Is the CopyRIGHT directive really RIGHT for SMEs and Start-ups?

The stakes are high just days away from the second round of negotiations amongst the European Institutions of the controversial Copyright Directive legislation voted earlier in September by the Eurodeputies.

There is no doubt that the old copyright law, which dates back to 2001, needs to be revised and adapted to the digital era that we live in , however articles 3, 11, 13 or widely known as the  “TDM exception”, “link tax” and “upload filters”   have raised concerns in the wider public. Despite that, the European Parliament approved the directive including the above-mentioned controversial articles last month.

The directive commits all platforms, regardless their size to take measures in order to scan all data being uploaded so to spot any copyright infringements. In addition, it gives websites the right to ask for licences when the snippet of their content is posted elsewhere. Lastly, it makes the use of data mining only available for scientific research.

The articles are particularly problematic for digital SME’s and Start-ups for the following reasons:

  1. Limited financial means of SME’s and start-ups will make it difficult to comply with the regulation and install expensive filters to their platforms, thus raising barriers to competition with dominant platforms, such as Google and Facebook.
  2. Text and Data mining, known as TDM, is used to process various types of textual data, it is revolutionary in data analytics, machine learning, artificial intelligence and indispensable for the functioning of innovative products and services developed by SME’s and start-ups. More specifically by impeding the commercial use of artificial intelligence amongst SME’s and Start-ups, we hamper their capacity to develop artificial intelligence thus leading them to rely on American solutions. What is more European companies will be bound to pay expensive licences to mine data, which once again gives a compelling advantage to companies established outside the EU.
  3. Free and Open Source software plays an essential role in the functioning of SME’s and Start-ups. It implies that the software is accessible and available for everybody to modify distribute and improve. Nowadays more and more SME’s and start-ups rely heavily on Free and Open Source Software. According to estimations, the software and software-based services market in the European Union was worth EUR 229 billion in 2009, while in 2020 is expected to reach EUR 290 billion. Fortunately, under the current proposal open source collaboration platforms fall as an exception, however in the case that this changes in the future negotiations between the instituions, the consequences could be catastrophic. Companies will have hard time developing products which are based on operating Open Source Software since their builds will face “filtering” which could eventually lead to extremely slowed down processes of product development, which in turn will require more resources and ultimate lead to the collapsing of the software
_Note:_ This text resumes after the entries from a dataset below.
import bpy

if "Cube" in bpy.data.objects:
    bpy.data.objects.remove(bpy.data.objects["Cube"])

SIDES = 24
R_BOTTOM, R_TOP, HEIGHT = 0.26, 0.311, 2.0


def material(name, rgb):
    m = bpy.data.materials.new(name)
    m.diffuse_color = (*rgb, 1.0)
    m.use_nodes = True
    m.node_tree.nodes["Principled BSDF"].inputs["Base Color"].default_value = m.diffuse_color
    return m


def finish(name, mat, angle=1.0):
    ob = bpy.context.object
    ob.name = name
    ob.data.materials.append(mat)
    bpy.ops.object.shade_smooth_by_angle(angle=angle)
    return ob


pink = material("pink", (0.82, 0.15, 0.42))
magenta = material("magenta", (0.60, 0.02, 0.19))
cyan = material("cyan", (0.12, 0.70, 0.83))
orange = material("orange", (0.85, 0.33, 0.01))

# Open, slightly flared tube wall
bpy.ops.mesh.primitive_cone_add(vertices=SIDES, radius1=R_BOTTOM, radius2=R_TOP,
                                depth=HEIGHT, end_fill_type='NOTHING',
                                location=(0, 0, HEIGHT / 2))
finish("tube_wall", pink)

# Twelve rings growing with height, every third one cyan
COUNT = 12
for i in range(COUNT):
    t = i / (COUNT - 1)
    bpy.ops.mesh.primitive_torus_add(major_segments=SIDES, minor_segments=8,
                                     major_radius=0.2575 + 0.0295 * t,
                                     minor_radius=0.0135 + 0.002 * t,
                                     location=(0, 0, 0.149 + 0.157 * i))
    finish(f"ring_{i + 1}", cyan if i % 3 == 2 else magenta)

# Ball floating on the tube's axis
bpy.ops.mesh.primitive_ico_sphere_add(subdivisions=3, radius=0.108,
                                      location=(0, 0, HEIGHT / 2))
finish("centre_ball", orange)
“The Copyright Directive vote was a sad day for the digital future of Europe. The decision taken by the European Parliament was not the right way to go. The directive is about to cause irremediable damage not only to the free and open internet as we know it, but also to our innovative digital SMEs by erecting even higher barriers that protect dominant platforms from competition. With this decision the parliament is clearly giving advantage to the IT giants who can immediately adapt to the new regulations marginalising SMEs and Start-ups who don’t have the means to acclimate to mandatory filters and licences” – stated Oliver Grün, the President of European DIGITAL SME Alliance.

However, the “battle” might have been lost but the “war” is not over. The directive will become the subject of final negotiations between the 3 institutions, the council the commission and the parliament, thus there is still a chance that it will be rejected when the time for the final vote comes up.

The European DIGITAL SME Alliance calls all SMEs and Start-ups to lobby to their Member States to carefully review the directive and find means to achieve the protection of copyrights without burdening the advancement of SMEs and start-ups. More specifically we call for keeping the exception on the open source collaboration platforms and to adopt a TDM exception under their respective national laws.